Instructions for the task: Make an exact copy of all the data, pictures excluded.

Saved entries

───

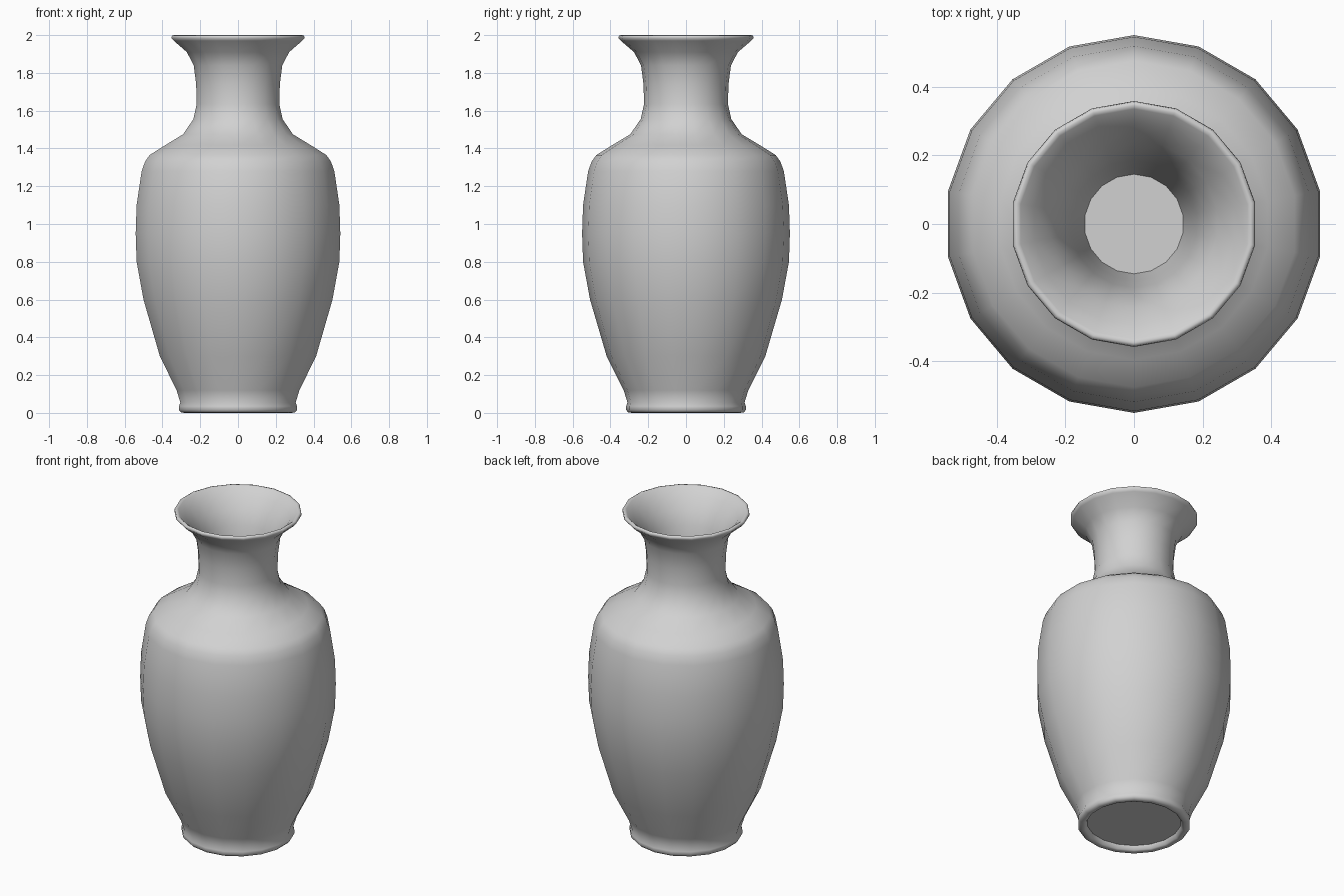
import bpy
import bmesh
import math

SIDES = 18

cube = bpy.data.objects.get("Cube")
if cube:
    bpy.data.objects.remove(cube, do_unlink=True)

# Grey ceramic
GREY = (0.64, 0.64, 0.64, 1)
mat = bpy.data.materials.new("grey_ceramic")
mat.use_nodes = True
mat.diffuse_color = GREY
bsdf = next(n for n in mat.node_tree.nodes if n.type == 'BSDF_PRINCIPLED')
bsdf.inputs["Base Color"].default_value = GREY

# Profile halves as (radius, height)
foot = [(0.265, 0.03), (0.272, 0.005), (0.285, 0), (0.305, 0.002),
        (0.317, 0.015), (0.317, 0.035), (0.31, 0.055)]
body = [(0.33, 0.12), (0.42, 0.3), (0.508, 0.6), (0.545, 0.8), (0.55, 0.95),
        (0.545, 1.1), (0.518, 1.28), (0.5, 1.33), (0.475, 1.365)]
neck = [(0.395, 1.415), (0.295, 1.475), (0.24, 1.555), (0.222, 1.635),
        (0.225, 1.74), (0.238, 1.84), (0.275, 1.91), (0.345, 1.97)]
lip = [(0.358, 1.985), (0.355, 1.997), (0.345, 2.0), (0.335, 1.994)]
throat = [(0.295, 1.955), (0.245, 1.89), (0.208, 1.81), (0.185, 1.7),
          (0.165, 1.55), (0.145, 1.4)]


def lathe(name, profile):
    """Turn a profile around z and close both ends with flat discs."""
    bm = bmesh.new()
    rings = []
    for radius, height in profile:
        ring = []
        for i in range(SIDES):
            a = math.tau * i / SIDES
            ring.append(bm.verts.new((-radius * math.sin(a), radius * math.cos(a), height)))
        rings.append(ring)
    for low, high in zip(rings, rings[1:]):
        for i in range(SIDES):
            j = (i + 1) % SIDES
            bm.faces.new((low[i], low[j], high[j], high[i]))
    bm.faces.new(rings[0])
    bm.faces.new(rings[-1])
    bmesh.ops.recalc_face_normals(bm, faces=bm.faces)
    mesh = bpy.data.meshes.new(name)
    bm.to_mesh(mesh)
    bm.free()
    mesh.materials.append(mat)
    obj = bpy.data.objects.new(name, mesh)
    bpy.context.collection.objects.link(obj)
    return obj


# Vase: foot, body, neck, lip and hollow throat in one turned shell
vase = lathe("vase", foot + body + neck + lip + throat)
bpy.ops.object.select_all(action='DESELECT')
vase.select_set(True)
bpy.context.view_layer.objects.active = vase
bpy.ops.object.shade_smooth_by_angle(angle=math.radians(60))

───

Answer section:
import bpy
import bmesh
import math

SIDES = 18

cube = bpy.data.objects.get("Cube")
if cube:
    bpy.data.objects.remove(cube, do_unlink=True)

# Grey ceramic
GREY = (0.64, 0.64, 0.64, 1)
mat = bpy.data.materials.new("grey_ceramic")
mat.use_nodes = True
mat.diffuse_color = GREY
bsdf = next(n for n in mat.node_tree.nodes if n.type == 'BSDF_PRINCIPLED')
bsdf.inputs["Base Color"].default_value = GREY

# Profile halves as (radius, height)
foot = [(0.265, 0.03), (0.272, 0.005), (0.285, 0), (0.305, 0.002),
        (0.317, 0.015), (0.317, 0.035), (0.31, 0.055)]
body = [(0.33, 0.12), (0.42, 0.3), (0.508, 0.6), (0.545, 0.8), (0.55, 0.95),
        (0.545, 1.1), (0.518, 1.28), (0.5, 1.33), (0.475, 1.365)]
neck = [(0.395, 1.415), (0.295, 1.475), (0.24, 1.555), (0.222, 1.635),
        (0.225, 1.74), (0.238, 1.84), (0.275, 1.91), (0.345, 1.97)]
lip = [(0.358, 1.985), (0.355, 1.997), (0.345, 2.0), (0.335, 1.994)]
throat = [(0.295, 1.955), (0.245, 1.89), (0.208, 1.81), (0.185, 1.7),
          (0.165, 1.55), (0.145, 1.4)]


def lathe(name, profile):
    """Turn a profile around z and close both ends with flat discs."""
    bm = bmesh.new()
    rings = []
    for radius, height in profile:
        ring = []
        for i in range(SIDES):
            a = math.tau * i / SIDES
            ring.append(bm.verts.new((-radius * math.sin(a), radius * math.cos(a), height)))
        rings.append(ring)
    for low, high in zip(rings, rings[1:]):
        for i in range(SIDES):
            j = (i + 1) % SIDES
            bm.faces.new((low[i], low[j], high[j], high[i]))
    bm.faces.new(rings[0])
    bm.faces.new(rings[-1])
    bmesh.ops.recalc_face_normals(bm, faces=bm.faces)
    mesh = bpy.data.meshes.new(name)
    bm.to_mesh(mesh)
    bm.free()
    mesh.materials.append(mat)
    obj = bpy.data.objects.new(name, mesh)
    bpy.context.collection.objects.link(obj)
    return obj


# Vase: foot, body, neck, lip and hollow throat in one turned shell
vase = lathe("vase", foot + body + neck + lip + throat)
bpy.ops.object.select_all(action='DESELECT')
vase.select_set(True)
bpy.context.view_layer.objects.active = vase
bpy.ops.object.shade_smooth_by_angle(angle=math.radians(60))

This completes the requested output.